Work instructions :: Every line from the one containing "YF, YL = -0.242, -0.066" to the one containing "# Plain back sheets" in the records below, both included, must be set down exactly, and no other line.

Input ::
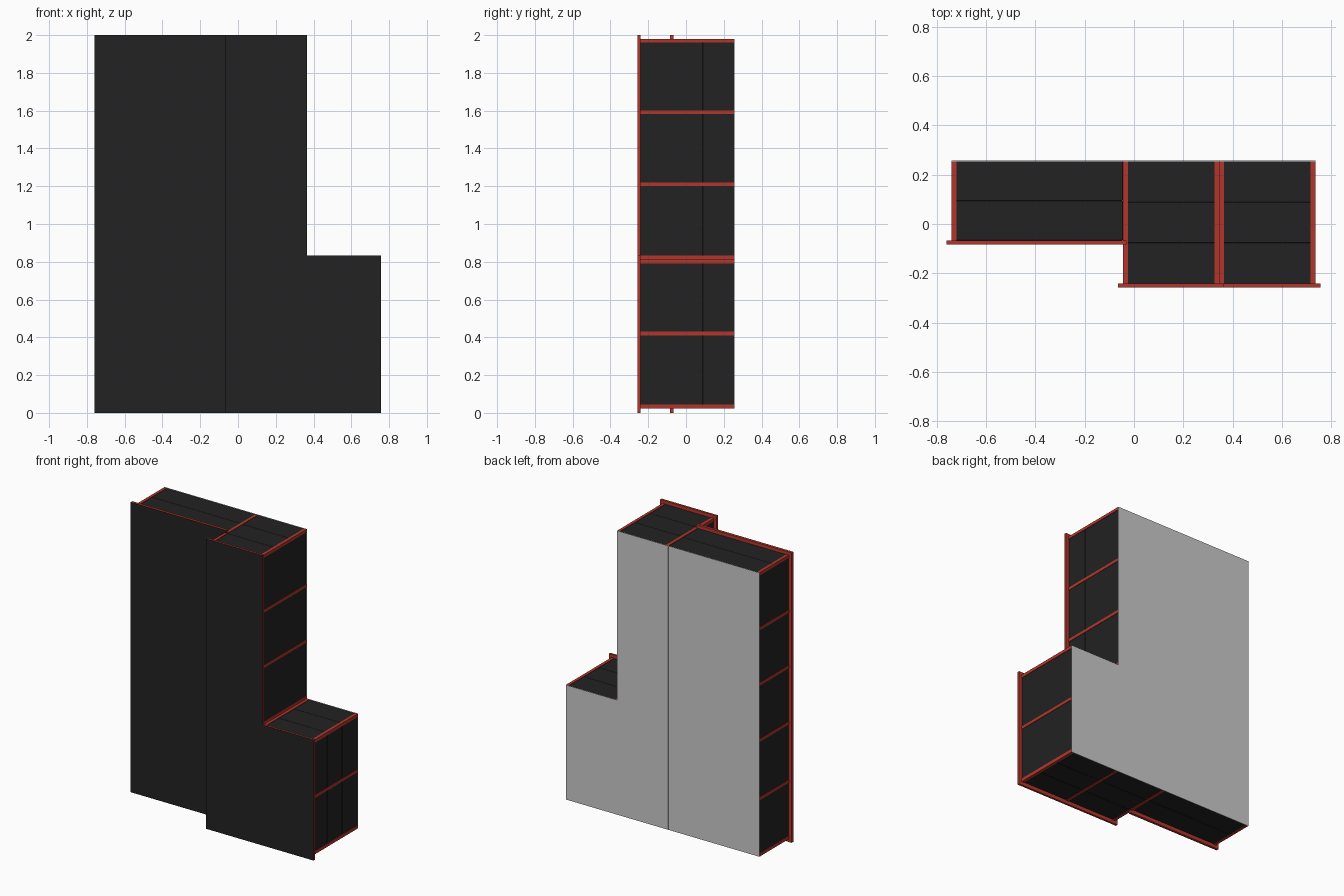
import bpy, bmesh

if "Cube" in bpy.data.objects:
    bpy.data.objects.remove(bpy.data.objects["Cube"])


def material(name, rgb):
    m = bpy.data.materials.new(name)
    m.diffuse_color = (*rgb, 1)
    m.use_nodes = True
    m.node_tree.nodes["Principled BSDF"].inputs["Base Color"].default_value = m.diffuse_color
    return m


DARK = material("dark_panel", (0.016, 0.016, 0.016))
RED = material("red_trim", (0.45, 0.037, 0.025))
LIP = 0.003            # how far the trim stands proud of the panels
BACK = 0.254           # rear of the panels, where the back sheets start


def finish(name, bm, *mats):
    me = bpy.data.meshes.new(name)
    bm.to_mesh(me)
    bm.free()
    for m in mats:
        me.materials.append(m)
    ob = bpy.data.objects.new(name, me)
    bpy.context.collection.objects.link(ob)
    return ob


def box(name, x, y, z, mat=None):
    bm = bmesh.new()
    bmesh.ops.create_cube(bm, size=1)
    for v in bm.verts:
        v.co = [r[0] + (c + 0.5) * (r[1] - r[0]) for c, r in zip(v.co, (x, y, z))]
    return finish(name, bm, *([mat] if mat else []))


def front_plate(name, outline, y0, y1):
    """Extruded plate: red edges and rear, dark front face."""
    bm = bmesh.new()
    face = bm.faces.new([bm.verts.new((x, y0, z)) for x, z in outline])
    ext = bmesh.ops.extrude_face_region(bm, geom=[face], use_keep_orig=True)
    for v in ext["geom"]:
        if isinstance(v, bmesh.types.BMVert):
            v.co.y = y1
    bmesh.ops.recalc_face_normals(bm, faces=bm.faces)
    for f in bm.faces:
        f.material_index = 1 if f.normal.y < -0.9 else 0
    return finish(name, bm, RED, DARK)


def cabinet(name, x, y0, top, slices):
    """Dark carcass split into slices along its depth, with fine seams."""
    step = (BACK - y0) / slices
    for i in range(slices):
        ob = box(f"{name}_panel_{i + 1}", (x[0] + LIP, x[1] - LIP),
                 (y0 + i * step, y0 + (i + 1) * step), (0.022 + LIP, top - LIP), DARK)
        bev = ob.modifiers.new("seam", "BEVEL")
        bev.width = 0.0012
        bev.segments = 1


TOP, LOW = 1.98, 0.812
YF, YL = -0.242, -0.066        # rear of the right and left front plates

# Carcasses
cabinet("left_cabinet", (-0.74, -0.042), YL, TOP, 2)
cabinet("middle_cabinet", (-0.045, 0.346), YF, TOP, 3)
cabinet("low_cabinet", (0.34, 0.737), YF, LOW, 3)

# Front plates overhanging the carcasses
front_plate("left_front", [(-0.76, 0), (-0.03, 0), (-0.03, 2), (-0.76, 2)], -0.084, YL)
front_plate("right_front", [(-0.065, 0), (0.757, 0), (0.757, 0.832),
                            (0.366, 0.832), (0.366, 2), (-0.065, 2)], -0.257, YF)

# Horizontal trim on the sides: shelf edges
SHELVES = [(0.022, 0.045), (0.41, 0.43), (0.812, 0.832),
           (1.2, 1.22), (1.582, 1.602), (1.96, TOP)]
for i, z in enumerate(SHELVES):
    box(f"left_shelf_edge_{i + 1}", (-0.74, -0.72), (YL, BACK), z, RED)
    box(f"inner_shelf_edge_{i + 1}", (-0.045, -0.03), (YF, BACK), z, RED)
    if z[0] > 0.8:
        box(f"middle_shelf_edge_{i + 1}", (0.326, 0.346), (YF, BACK), z, RED)
for i, z in enumerate(SHELVES[:2] + [(0.79, LOW)]):
    box(f"low_shelf_edge_{i + 1}", (0.717, 0.737), (YF, BACK), z, RED)

# Vertical board ends showing on the tops and undersides
BOARDS = [("left_board", -0.74, YL, TOP), ("inner_board", -0.045, YF, TOP),
          ("middle_board", 0.326, YF, TOP), ("low_inner_board", 0.346, YF, LOW),
          ("low_outer_board", 0.717, YF, LOW)]
for name, x, y, top in BOARDS:
    box(name + "_top", (x, x + 0.02), (y, BACK), (top - 0.02, top), RED)
    if name != "middle_board":
        box(name + "_foot", (x, x + 0.02), (y, BACK), (0.022, 0.042), RED)

# Plain back sheets
box("left_back", (-0.74, -0.0455), (BACK, 0.257), (0.022, TOP))
box("middle_back", (-0.0445, 0.346), (BACK, 0.257), (0.022, TOP))
box("low_back", (0.346, 0.737), (BACK, 0.257), (0.022, LOW))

Output of the exercise ::
YF, YL = -0.242, -0.066        # rear of the right and left front plates

# Carcasses
cabinet("left_cabinet", (-0.74, -0.042), YL, TOP, 2)
cabinet("middle_cabinet", (-0.045, 0.346), YF, TOP, 3)
cabinet("low_cabinet", (0.34, 0.737), YF, LOW, 3)

# Front plates overhanging the carcasses
front_plate("left_front", [(-0.76, 0), (-0.03, 0), (-0.03, 2), (-0.76, 2)], -0.084, YL)
front_plate("right_front", [(-0.065, 0), (0.757, 0), (0.757, 0.832),
                            (0.366, 0.832), (0.366, 2), (-0.065, 2)], -0.257, YF)

# Horizontal trim on the sides: shelf edges
SHELVES = [(0.022, 0.045), (0.41, 0.43), (0.812, 0.832),
           (1.2, 1.22), (1.582, 1.602), (1.96, TOP)]
for i, z in enumerate(SHELVES):
    box(f"left_shelf_edge_{i + 1}", (-0.74, -0.72), (YL, BACK), z, RED)
    box(f"inner_shelf_edge_{i + 1}", (-0.045, -0.03), (YF, BACK), z, RED)
    if z[0] > 0.8:
        box(f"middle_shelf_edge_{i + 1}", (0.326, 0.346), (YF, BACK), z, RED)
for i, z in enumerate(SHELVES[:2] + [(0.79, LOW)]):
    box(f"low_shelf_edge_{i + 1}", (0.717, 0.737), (YF, BACK), z, RED)

# Vertical board ends showing on the tops and undersides
BOARDS = [("left_board", -0.74, YL, TOP), ("inner_board", -0.045, YF, TOP),
          ("middle_board", 0.326, YF, TOP), ("low_inner_board", 0.346, YF, LOW),
          ("low_outer_board", 0.717, YF, LOW)]
for name, x, y, top in BOARDS:
    box(name + "_top", (x, x + 0.02), (y, BACK), (top - 0.02, top), RED)
    if name != "middle_board":
        box(name + "_foot", (x, x + 0.02), (y, BACK), (0.022, 0.042), RED)

# Plain back sheets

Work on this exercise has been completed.